Heights of power
There’s no getting around the higher center of gravity of the PT’s tall design, though. You feel a bit of sway in hard turns, yet considering its dimensions, the tightened suspension does a surprisingly good job of keeping the body in check and you find your confidence growing mile by mile.
2003 Chrysler PT Cruiser
The new seats certainly help, holding you firmly in place on the tight and twisties. Along with a heightened side bolster, they also offer an extra inch of leg support.
The GT Cruiser, er, Cruiser GT, er, PT Turbo we drove out in Arizona late last January was still a late-model prototype. It was not tuned to final spec, offering 10 horsepower less than the upcoming production model. And there were some late changes being made to improve the car’s sound quality, as well. We especially appreciated the rumbly exhaust. But by the time the Turbo hits dealers, Chrysler engineers promise it will be fitted with special acoustic dampeners designed to all but eliminate the whine so common from turbocharged engines.
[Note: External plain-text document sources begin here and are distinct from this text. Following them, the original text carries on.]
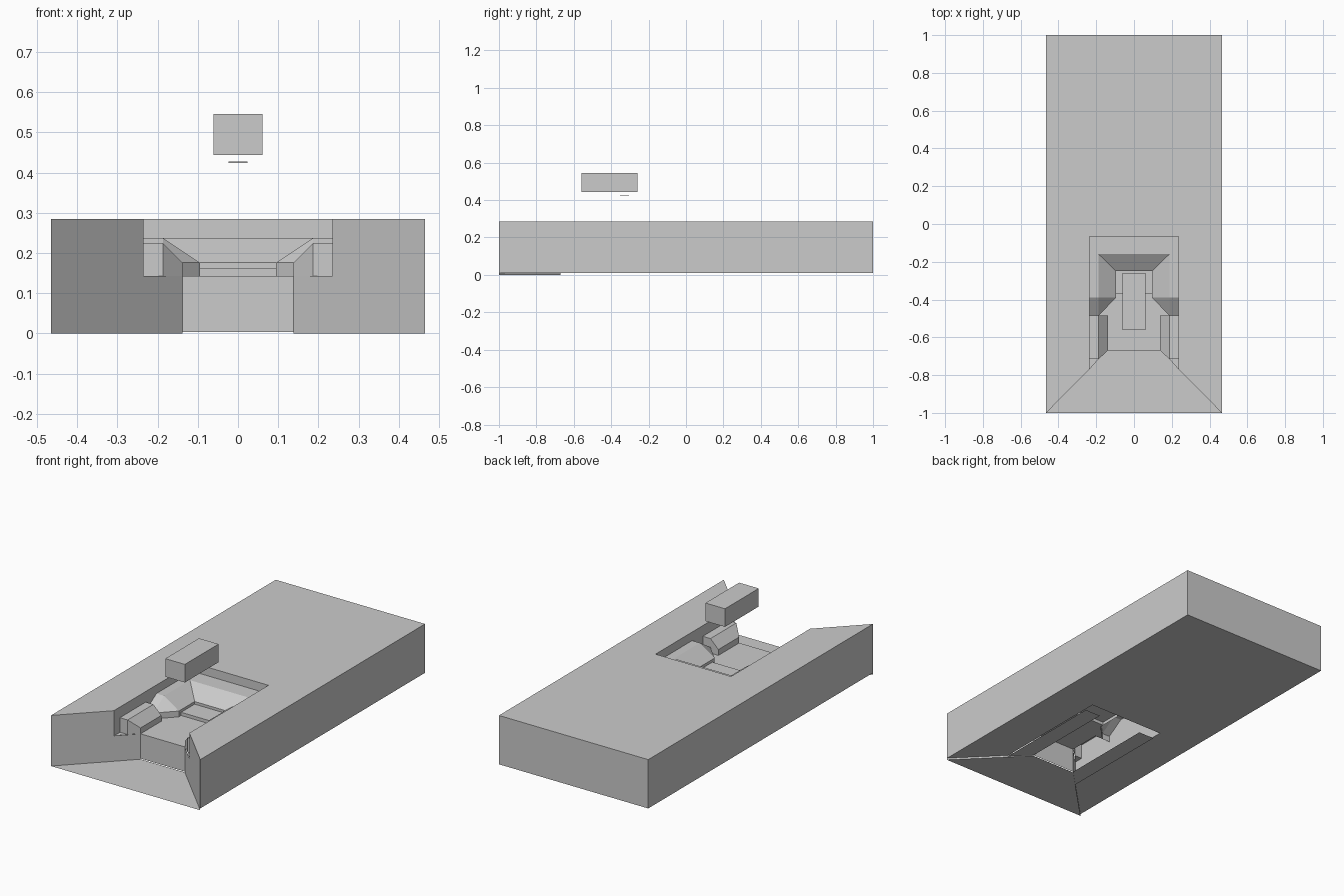
import bpy, bmesh
from mathutils import Vector

if "Cube" in bpy.data.objects:
    bpy.data.objects.remove(bpy.data.objects["Cube"])


def make_object(name, bm):
    bmesh.ops.remove_doubles(bm, verts=bm.verts, dist=0.0002)
    bmesh.ops.recalc_face_normals(bm, faces=bm.faces)
    me = bpy.data.meshes.new(name)
    bm.to_mesh(me)
    bm.free()
    ob = bpy.data.objects.new(name, me)
    bpy.context.collection.objects.link(ob)
    return ob


def poly(bm, pts):
    return bm.faces.new([bm.verts.new(p) for p in pts])


def sheet(name, faces):
    """Right-hand half faces, mirrored over x = 0."""
    bm = bmesh.new()
    for f in faces:
        poly(bm, f)
        poly(bm, [(-x, y, z) for x, y, z in reversed(f)])
    return make_object(name, bm)


def prism(name, outline, z0, z1):
    bm = bmesh.new()
    f = poly(bm, [(x, y, z0) for x, y in outline])
    r = bmesh.ops.extrude_face_region(bm, geom=[f], use_keep_orig=True)
    for v in r["geom"]:
        if isinstance(v, bmesh.types.BMVert):
            v.co.z = z1
    return make_object(name, bm)


def flat(z, *pts):
    return [(x, y, z) for x, y in pts]


def wall(a, b, z0, z1):
    return [(*a, z0), (*b, z0), (*b, z1), (*a, z1)]


# Key measurements: half width, pit half width, deck half width, slope half widths
W, P, D, M, N = 0.465, 0.235, 0.138, 0.187, 0.095
TOP, BASE, LEDGE, RAIL, LIP, STEP, DECK = 0.285, 0.01, 0.237, 0.225, 0.176, 0.161, 0.143
Y0, YB, YR, YE, YS = -0.67, -0.065, -0.715, -0.485, -0.39

# Main body with the open-fronted recess
half = [(W, 1), (W, -1), (P, -0.768), (P, YB)]
prism("body", half + [(-x, y) for x, y in reversed(half)], BASE, TOP)

# Entrance funnel: floor, side walls and front wall
sheet("entrance_funnel", [
    flat(0, (0, -1), (W, -1), (D, Y0), (0, Y0)),
    flat(0.004, (D, Y0), (P, -0.768), (P, -0.12), (D, -0.12)),
    wall((W, -1), (P, -0.768), 0, BASE),
    wall((P, -0.768), (D, Y0), 0, DECK),
    wall((D, Y0), (0, Y0), 0.004, DECK),
])

# Low deck with its raised back step
sheet("deck", [
    flat(DECK, (0, Y0), (D, Y0), (D, YE), (M, YE), (N, YS), (N, -0.37), (0, -0.37)),
    flat(DECK, (P, -0.768), (P, YR), (M, YR)),
    wall((0, -0.37), (N, -0.37), DECK, STEP),
    flat(STEP, (0, -0.37), (N, -0.37), (N, -0.25), (0, -0.25)),
])

# Sloping bowl around the back, with ledge and lip
sheet("bowl", [
    flat(LEDGE, (0, YB), (P, YB), (P, -0.16), (0, -0.16)),
    flat(LEDGE, (M, -0.16), (P, -0.16), (P, YS), (M, YS)),
    [(0, -0.16, LEDGE), (M, -0.16, LEDGE), (N, -0.25, LIP), (0, -0.25, LIP)],
    [(M, -0.16, LEDGE), (M, YS, LEDGE), (N, YS, LIP), (N, -0.25, LIP)],
    [(M, YS, LEDGE), (M, YE, LIP), (N, YS, LIP)],
    [(M, YS, LEDGE), (P, YS, LEDGE), (P, YE, LIP), (M, YE, LIP)],
    wall((0, -0.25), (N, -0.25), STEP, LIP),
    wall((N, -0.25), (N, YS), DECK, LIP),
    wall((N, YS), (M, YE), DECK, LIP),
    wall((M, YE), (P, YE), DECK, LIP),
])

# Side rails with bevelled inner edge and mitred front
sheet("side_rails", [
    flat(RAIL, (P, YR), (M, YR), (M, YE), (P, YE)),
    [(M, YR, RAIL), (D, Y0, LIP), (D, YE, LIP), (M, YE, RAIL)],
    wall((D, Y0), (D, YE), DECK, LIP),
    wall((P, YR), (M, YR), DECK, RAIL),
    [(M, YR, DECK), (D, Y0, DECK), (D, Y0, LIP), (M, YR, RAIL)],
    [(P, YE, DECK), (D, YE, DECK), (D, YE, LIP), (M, YE, RAIL), (P, YE, RAIL)],
])

# Floating block and the small plate below it
prism("floating_block", [(-0.061, -0.56), (0.061, -0.56), (0.061, -0.26), (-0.061, -0.26)], 0.443, 0.545)
prism("small_plate", [(-0.024, -0.352), (0.024, -0.352), (0.024, -0.305), (-0.024, -0.305)], 0.424, 0.427)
Of course, the new performance package doesn’t detract from the features that have already made the basic PT Cruiser so popular—its one-of-a-kind exterior design and an incredibly flexible interior package.
“We expect this car to broaden (Cruiser’s) appeal, especially among younger people,” asserts marketing manager Tuscan Bennett. The basic Cruiser has done incredibly well with Baby Boomers long past their prime days of hot rodding. But if Chrysler can attract the Gen X and Millennial buyers, that could shore up sales that have begun to sag just a bit of late.
The price tag is likely to be a big determining factor. With cars like the Civic and Ford’s new SVT Focus to contend with, Chrysler can’t be callous. At least we hope not. The PT Turbo’s a great addition to the lineup and really transforms a car that had everything but horsepower. At the right price tag, this performance addition should help the expanding Cruiser line stay hot for some time to come.
2003 Chrysler PT Turbo
Base Price: $19,500 (est.)
Engine: turbocharged 2.4-liter in-line four-cylinder, 215 hp
Transmission: five-speed manual, four-speed automatic with Autostick
Wheelbase: 103.0 in
Length: 168.8 in
Width: 67.1 in
Height: 63.0 in
Curb Weight: 3304 lbs manual/ 3311 lbs automatic
EPA (city/hwy): 20/26 manual, 18/24 automatic (est.)
Safety Features: Dual front airbags, anti-lock brakes with traction control, pre-tensioning seatbelts
Major Standard Features: Air conditioning, rear defroster, CD changer, power windows